Betty Riess, BofA spokesperson, tells PYMNTS.com that the bank stopped offering the products in question more than a year ago and that it already had issued refund payments to the majority of affected customers. “We are committed to ensuring that our products and services are marketed and billed responsibly,” she said. Click here for BofA’s official statement.
Richard Cordray, CFPB director, said in the bureau’s agreement announcement that it had warned companies about illegal practices related to credit card add-on products. “Bank of America both deceived consumers and unfairly billed consumers for services not performed. We will not tolerate such practices and will continue to be vigilant in our pursuit of companies who wrong consumers in this market,” he said.
According to the CFPB, BofA from 2010 through 2012 actively marketed two credit card payment protection products, “Credit Protection Plus” and “Credit Protection Deluxe.” Both products allowed customers to request that the bank cancel some amount of credit card debt in the event of certain hardships, such as involuntary unemployment or disability.

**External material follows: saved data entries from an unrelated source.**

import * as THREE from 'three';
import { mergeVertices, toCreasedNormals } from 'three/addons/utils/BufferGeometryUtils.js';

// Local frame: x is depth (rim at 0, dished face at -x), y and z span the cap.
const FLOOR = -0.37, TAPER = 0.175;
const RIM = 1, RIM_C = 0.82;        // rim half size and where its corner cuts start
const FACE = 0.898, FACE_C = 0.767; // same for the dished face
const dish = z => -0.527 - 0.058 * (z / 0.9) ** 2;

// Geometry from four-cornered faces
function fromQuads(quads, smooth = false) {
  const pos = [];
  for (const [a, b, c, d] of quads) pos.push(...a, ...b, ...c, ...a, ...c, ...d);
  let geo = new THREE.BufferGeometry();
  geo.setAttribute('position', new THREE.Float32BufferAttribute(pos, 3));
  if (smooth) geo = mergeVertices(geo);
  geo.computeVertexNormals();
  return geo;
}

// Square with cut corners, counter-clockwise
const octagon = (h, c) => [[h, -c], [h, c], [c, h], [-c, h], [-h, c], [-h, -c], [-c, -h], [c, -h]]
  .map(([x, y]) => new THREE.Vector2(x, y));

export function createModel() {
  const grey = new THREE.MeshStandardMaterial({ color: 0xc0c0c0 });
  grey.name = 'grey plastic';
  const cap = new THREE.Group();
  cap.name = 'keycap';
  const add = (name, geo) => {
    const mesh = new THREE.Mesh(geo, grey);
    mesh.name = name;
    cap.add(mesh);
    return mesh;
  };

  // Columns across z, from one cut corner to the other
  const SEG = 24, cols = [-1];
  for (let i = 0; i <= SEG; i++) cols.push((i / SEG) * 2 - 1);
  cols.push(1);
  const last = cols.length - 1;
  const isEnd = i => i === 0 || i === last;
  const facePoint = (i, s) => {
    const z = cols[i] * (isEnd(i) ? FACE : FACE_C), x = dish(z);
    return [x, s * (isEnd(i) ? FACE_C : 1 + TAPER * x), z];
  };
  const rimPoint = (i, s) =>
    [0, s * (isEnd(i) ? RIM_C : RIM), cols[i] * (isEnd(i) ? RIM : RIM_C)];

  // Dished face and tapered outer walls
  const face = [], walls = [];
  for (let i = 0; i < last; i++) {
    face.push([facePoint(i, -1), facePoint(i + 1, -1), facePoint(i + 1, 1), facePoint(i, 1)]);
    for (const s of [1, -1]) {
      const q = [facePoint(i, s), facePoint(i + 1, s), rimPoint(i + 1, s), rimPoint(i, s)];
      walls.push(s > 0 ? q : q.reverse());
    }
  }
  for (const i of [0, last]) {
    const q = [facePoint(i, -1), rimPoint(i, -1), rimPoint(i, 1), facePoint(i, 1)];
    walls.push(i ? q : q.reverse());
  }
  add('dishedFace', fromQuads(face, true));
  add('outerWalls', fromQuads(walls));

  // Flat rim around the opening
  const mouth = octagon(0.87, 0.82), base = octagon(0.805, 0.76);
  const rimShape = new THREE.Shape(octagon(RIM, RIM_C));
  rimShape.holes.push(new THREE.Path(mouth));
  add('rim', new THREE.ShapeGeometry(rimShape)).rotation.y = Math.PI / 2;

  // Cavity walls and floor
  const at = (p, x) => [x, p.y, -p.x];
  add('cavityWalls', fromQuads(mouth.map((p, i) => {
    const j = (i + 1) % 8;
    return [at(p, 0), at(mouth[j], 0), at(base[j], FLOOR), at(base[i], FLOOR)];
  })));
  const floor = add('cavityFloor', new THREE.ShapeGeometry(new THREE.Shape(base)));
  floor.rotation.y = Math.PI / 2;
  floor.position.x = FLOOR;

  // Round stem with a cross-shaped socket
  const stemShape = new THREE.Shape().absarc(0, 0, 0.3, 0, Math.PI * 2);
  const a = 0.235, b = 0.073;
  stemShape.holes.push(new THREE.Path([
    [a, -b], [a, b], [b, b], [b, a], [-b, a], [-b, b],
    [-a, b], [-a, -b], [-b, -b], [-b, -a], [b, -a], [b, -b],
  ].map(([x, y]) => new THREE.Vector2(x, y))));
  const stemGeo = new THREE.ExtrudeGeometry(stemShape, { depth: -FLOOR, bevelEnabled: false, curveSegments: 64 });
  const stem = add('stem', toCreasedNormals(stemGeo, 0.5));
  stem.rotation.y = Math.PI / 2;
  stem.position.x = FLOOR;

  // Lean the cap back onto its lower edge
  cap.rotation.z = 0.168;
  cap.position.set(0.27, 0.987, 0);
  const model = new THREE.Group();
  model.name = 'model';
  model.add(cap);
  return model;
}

Marketers went off-script
The bureau said it found that the telemarketing scripts BofA used for the products contained misstatements, and telemarketers often went off script to make sales pitches that were misleading and that omitted pertinent information.
Among other things, the CFPB said, BofA misled consumers by leading them to believe that the first 30 days of coverage were free of charge when, in fact, by enrolling, consumers were agreeing to purchase the credit protection products. Consumers would begin incurring charges unless they cancelled within an initial 30-day review period, in which case any fees previously paid would be reimbursed.
BofA also misled some consumers about the enrollment process for these products, telling them there were additional steps to enroll in or purchase the products after the telemarketing call when in fact they were being enrolled during the calls and then charged for the products, the CFPB said.
The bank also conducted various other improprieties, including misrepresenting the benefits consumers would receive from credit-protection products, according to the bureau.
The issuer ended the marketing and sales of credit-protection products in August 2012, canceled all existing accounts as of September 2013, and provided six months of no-cost coverage to consumers enrolled as of March 2013. It stopped marketing the identity protection products in approximately December 2011, the CFPB said..